The acquisition follows a collaboration between the two companies signed in February 1997 designed to screen Alpha-Beta's small molecule carbohydrate compounds against MycoTox's library of anti-fungal targets. MycoTox's screening service, called MycoSelect, identifies anti-fungal activities against pathogenic fungi.

Under terms of the agreement, MycoTox shareholders will receive a $1 million up-front payment. An additional $2 million of common stock will be issued subject to future performance and time-based milestones.

Alpha-Beta's stock (NASDAQ: ABTI) closed Thursday at $9.687, down $0.188.

MycoTox, of Denver, will be merged into a wholly-owned subsidiary of Alpha-Beta, but will maintain operations in Denver. The company will retain all of its 10 employees.

The acquisition is expected to close within 30 days.

Alpha-Beta, of Worcester, Mass., develops pharmaceutical products composed of complex carbohydrates. The company's lead product, Betafectin PGG-glucan, is a carbohydrate immunotherapeutic currently in Phase III trials for infectious disease indications.

Alpha-Beta works with beta-glucans, spherical molecules found in yeast cell walls, William Romeo, director of finance at Alpha-Beta, told BioWorld Today.

"We use that molecule for our major product, Betafectin," Romeo said, "which is being developed for post-surgical infection in patients who are undergoing high-risk gastrointestinal surgery.

"The synergy here is we have done extensive work on yeast cell walls and MycoTox's technology is specifically focused on the cell-wall structure," Romeo said. "We both have very strong science looking at yeast cell walls."

MycoSelect's screens include several unprecedented targets to detect anti-fungal agents that inhibit essential steps in cell-wall biosynthesis. The cell wall is essential for fungi and is absent in the mammalian host, presenting an attractive target for legitimate drug candidates.

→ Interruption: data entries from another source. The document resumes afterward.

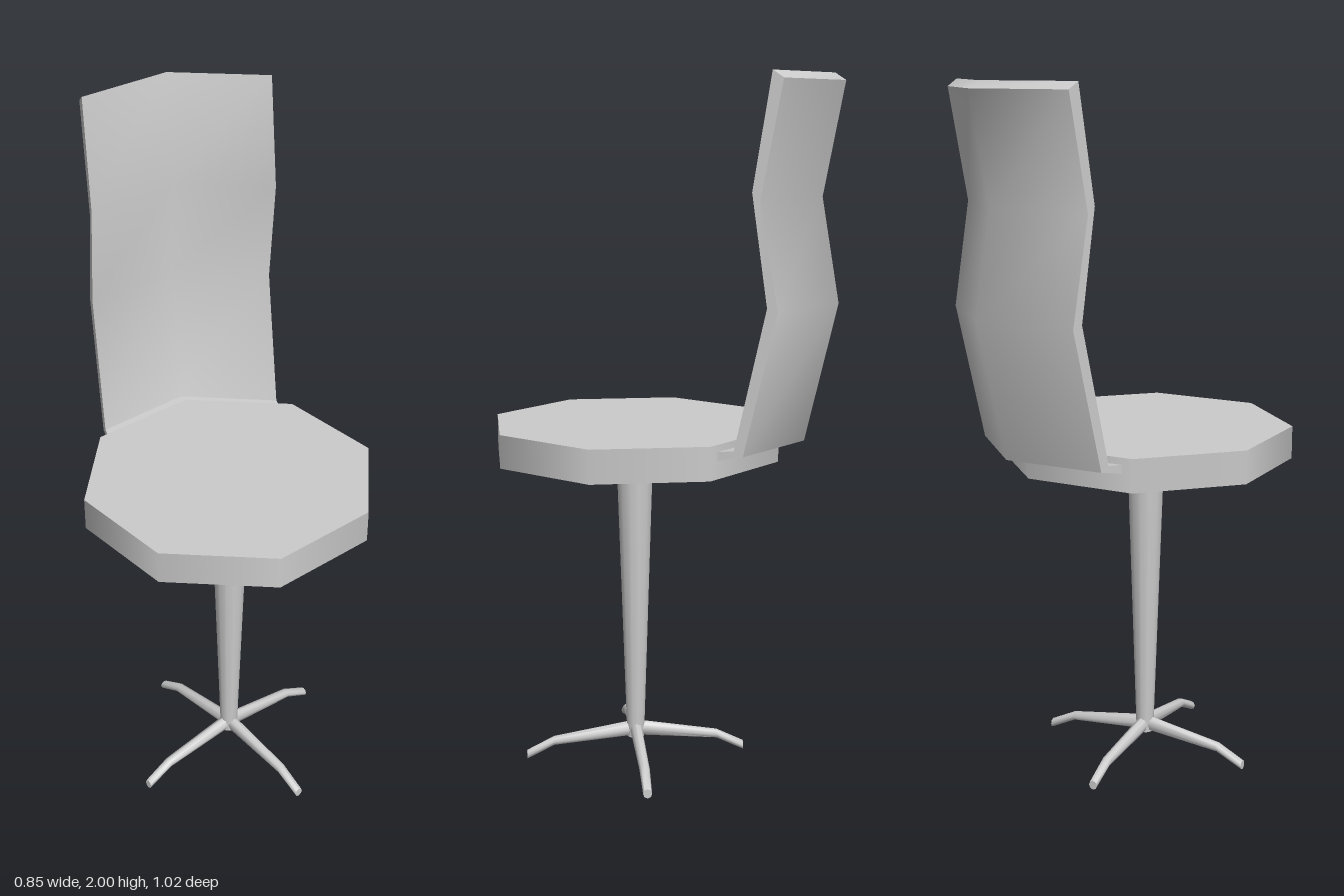
import * as THREE from 'three';
import { toCreasedNormals } from 'three/addons/utils/BufferGeometryUtils.js';

const SEAT_Z = 0.085;

// Curved back: side profile extruded across the width, then bent into a V
function backGeometry() {
  const halfWidth = 0.27, bend = 0.115;
  const profile = [ // [z, y] at the outer edge, front face upward then back face downward
    [-0.225, 1.0], [-0.272, 1.005], [-0.358, 1.39], [-0.315, 1.69], [-0.365, 2.0],
    [-0.395, 1.98], [-0.337, 1.67], [-0.387, 1.38], [-0.297, 0.99], [-0.225, 0.975],
  ];
  const shape = new THREE.Shape(profile.map(([z, y]) => new THREE.Vector2(z, y)));
  const geo = new THREE.ExtrudeGeometry(shape, { depth: 2 * halfWidth, steps: 2, bevelEnabled: false });
  geo.translate(0, 0, -halfWidth).rotateY(-Math.PI / 2);
  const p = geo.attributes.position;
  for (let i = 0; i < p.count; i++) {
    p.setZ(i, p.getZ(i) - bend * (1 - Math.abs(p.getX(i)) / halfWidth));
  }
  return toCreasedNormals(geo, 0.9);
}

// Foot spoke: a tube with three stations, flat and then bent down at the tip
function legGeometry() {
  const stations = [
    { r: 0, y: 0.085, w: 0.018, h: 0.024 },
    { r: 0.245, y: 0.054, w: 0.015, h: 0.014 },
    { r: 0.326, y: 0.014, w: 0.013, h: 0.014 },
  ];
  const geo = new THREE.CylinderGeometry(1, 1, 1, 8, 2).rotateX(Math.PI / 2);
  const p = geo.attributes.position;
  for (let i = 0; i < p.count; i++) {
    const s = stations[Math.round((p.getZ(i) + 0.5) * 2)];
    p.setXYZ(i, p.getX(i) * s.w, s.y + p.getY(i) * s.h, s.r);
  }
  return toCreasedNormals(geo, 0.9);
}

export function createModel() {
  const group = new THREE.Group();
  const material = new THREE.MeshStandardMaterial({ color: 0xcccccc });
  const add = (name, geo, y = 0, z = 0) => {
    const mesh = new THREE.Mesh(geo, material);
    mesh.name = name;
    mesh.position.set(0, y, z);
    group.add(mesh);
    return mesh;
  };

  // Octagonal seat
  add('seat', new THREE.CylinderGeometry(0.424, 0.424, 0.095, 8), 0.9725, SEAT_Z);

  // Backrest
  add('backrest', backGeometry());

  // Tapered column from the hub to the underside of the seat
  add('column', new THREE.CylinderGeometry(0.055, 0.026, 0.87, 12), 0.495, SEAT_Z);

  // Four spokes, turned an eighth of a right angle pair from the axes
  const leg = legGeometry();
  for (let i = 0; i < 4; i++) {
    add('leg' + (i + 1), leg, 0, SEAT_Z).rotation.y = Math.PI / 8 + i * Math.PI / 2;
  }
  return group;
}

MycoSelect assays can screen synthetic or natural samples. Using light microscopy and transmission electron microscopy, fungal cells are examined to determine the effect of samples on the structure of cell organelles, with emphasis on the cell wall. Samples also are tested for mammalian cell toxicities through MycoSelect.

Besides MycoSelect, MycoTox has patents for fungal cell-wall specific whole-cell screens and Seamatin, an anti-fungal protein found in corn. A patent is pending for a gene encoding a fungal enzyme required for cell-wall assembly.

Rachel Leheny, an analyst with Hambrecht & Quist LLC, of New York, said the MycoTox acquisition was a good move for Alpha-Beta and indicates the company is thinking ahead of its product Betafectin, for which Phase III clinical trial results are due in June.

"It's nice to see a company thinking about their pipeline ahead of time," Leheny added.

The acquisition of MycoTox should increase Alpha-Beta's 1997 expenses by approximately $500,000, Romeo said.

Alpha-Beta's cash on hand, as of March 31, 1997, was approximately $33 million, Romeo added. *